Exercise details => From the records below, copy the lines that include "data".

Start of Records for this task

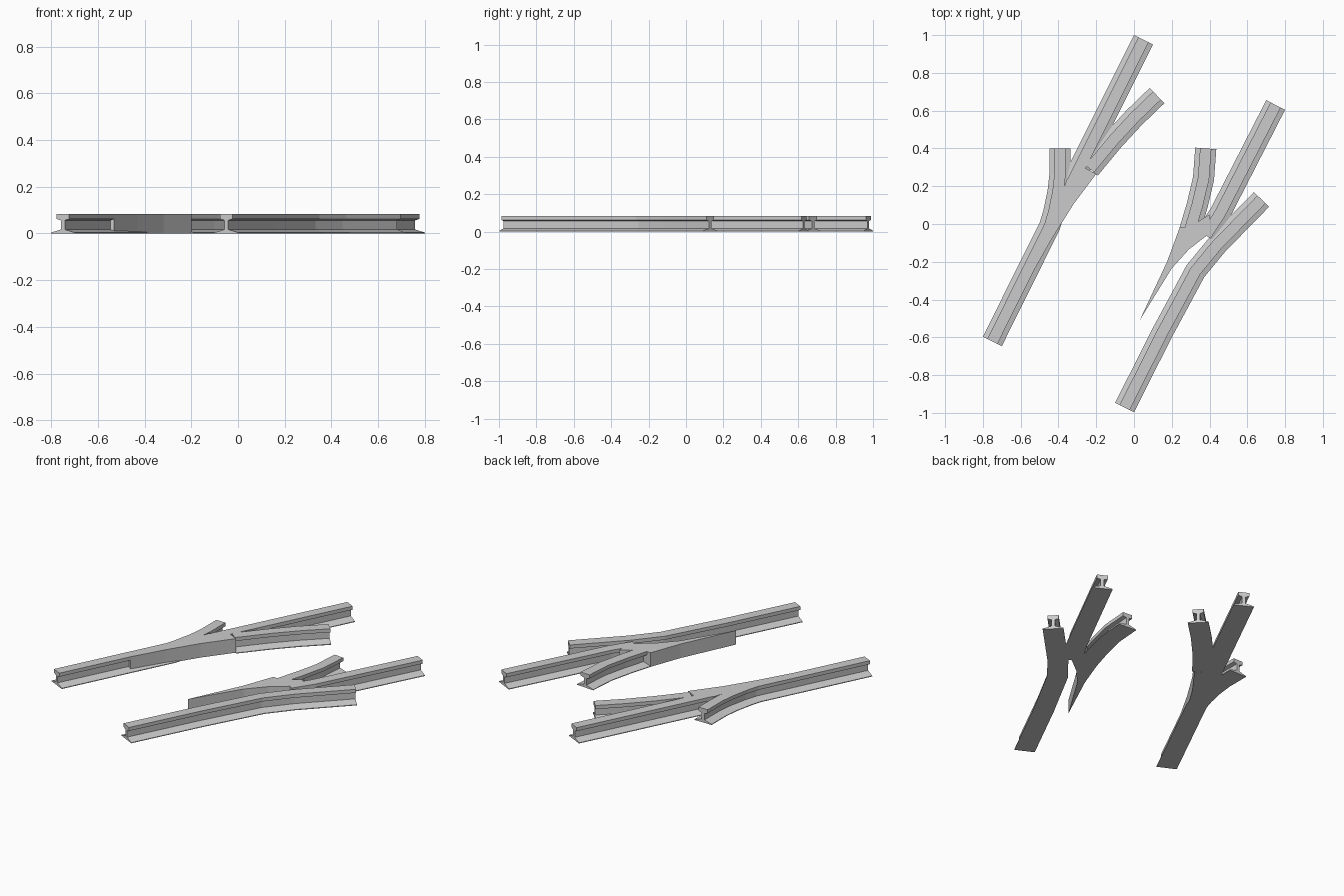
import bpy, bmesh
from mathutils import Vector

if "Cube" in bpy.data.objects:
    bpy.data.objects.remove(bpy.data.objects["Cube"])

HEIGHT = 0.083
# Half cross-section of the rail: foot, web, head
HALF = [(0.056, 0.0), (0.056, 0.004), (0.009, 0.017),
        (0.009, 0.056), (0.03, 0.062), (0.03, HEIGHT)]
PROFILE = HALF + [(-x, z) for x, z in reversed(HALF)]


def finish(name, bm):
    bmesh.ops.recalc_face_normals(bm, faces=bm.faces[:])
    mesh = bpy.data.meshes.new(name)
    bm.to_mesh(mesh)
    bm.free()
    bpy.context.collection.objects.link(bpy.data.objects.new(name, mesh))


def rail(name, path):
    """Sweep the rail profile along a flat path with mitred joints."""
    pts = [Vector(p) for p in path]
    dirs = [(b - a).normalized() for a, b in zip(pts, pts[1:])]
    bm = bmesh.new()
    rings = []
    for i, p in enumerate(pts):
        before, after = dirs[max(i - 1, 0)], dirs[min(i, len(dirs) - 1)]
        t = (before + after).normalized()
        side = Vector((t.y, -t.x)) / t.dot(after)
        rings.append([bm.verts.new((p.x + side.x * x, p.y + side.y * x, z))
                      for x, z in PROFILE])
    n = len(PROFILE)
    for a, b in zip(rings, rings[1:]):
        for k in range(n):
            bm.faces.new((a[k], a[(k + 1) % n], b[(k + 1) % n], b[k]))
    bm.faces.new(rings[0])
    bm.faces.new(rings[-1])
    finish(name, bm)


def blade(name, outline):
    """Solid planed switch blade with upright sides."""
    bm = bmesh.new()
    face = bm.faces.new([bm.verts.new((x, y, 0)) for x, y in outline])
    up = bmesh.ops.extrude_face_region(bm, geom=[face])["geom"]
    bmesh.ops.translate(bm, vec=(0, 0, HEIGHT),
                        verts=[v for v in up if isinstance(v, bmesh.types.BMVert)])
    finish(name, bm)


# Outer stock rails
rail("left_stock_rail", [(-0.75, -0.622), (-0.446, -0.01), (-0.425, 0.06),
                         (-0.402, 0.17), (-0.392, 0.26), (-0.392, 0.4)])
rail("right_stock_rail", [(-0.05, -0.972), (0.15, -0.575), (0.25, -0.39),
                          (0.325, -0.25), (0.44, -0.11), (0.675, 0.13)])

# Inner rails on the left side
rail("left_straight_rail", [(0.05, 0.975), (-0.33, 0.215)])
rail("left_branch_rail", [(0.122, 0.68), (0.0, 0.562), (-0.11, 0.443), (-0.235, 0.292)])
blade("left_blade", [(-0.53, -0.246), (-0.43, -0.07), (-0.32, 0.105), (-0.2, 0.265),
                     (-0.265, 0.3), (-0.29, 0.24), (-0.355, 0.24), (-0.43, 0.0),
                     (-0.545, -0.24)])

# Inner rails on the right side
rail("right_branch_rail", [(0.38, 0.4), (0.368, 0.24), (0.335, 0.1), (0.295, -0.035)])
rail("right_straight_rail", [(0.75, 0.63), (0.455, 0.055), (0.38, -0.06)])
blade("right_blade", [(0.03, -0.51), (0.2, -0.235), (0.29, -0.135), (0.4, -0.05),
                      (0.4, 0.05), (0.35, 0.02), (0.3, -0.02), (0.243, -0.016),
                      (0.175, -0.2)])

End of Records for this task

Response to this task =>
if "Cube" in bpy.data.objects:
    bpy.data.objects.remove(bpy.data.objects["Cube"])
    mesh = bpy.data.meshes.new(name)
    bpy.context.collection.objects.link(bpy.data.objects.new(name, mesh))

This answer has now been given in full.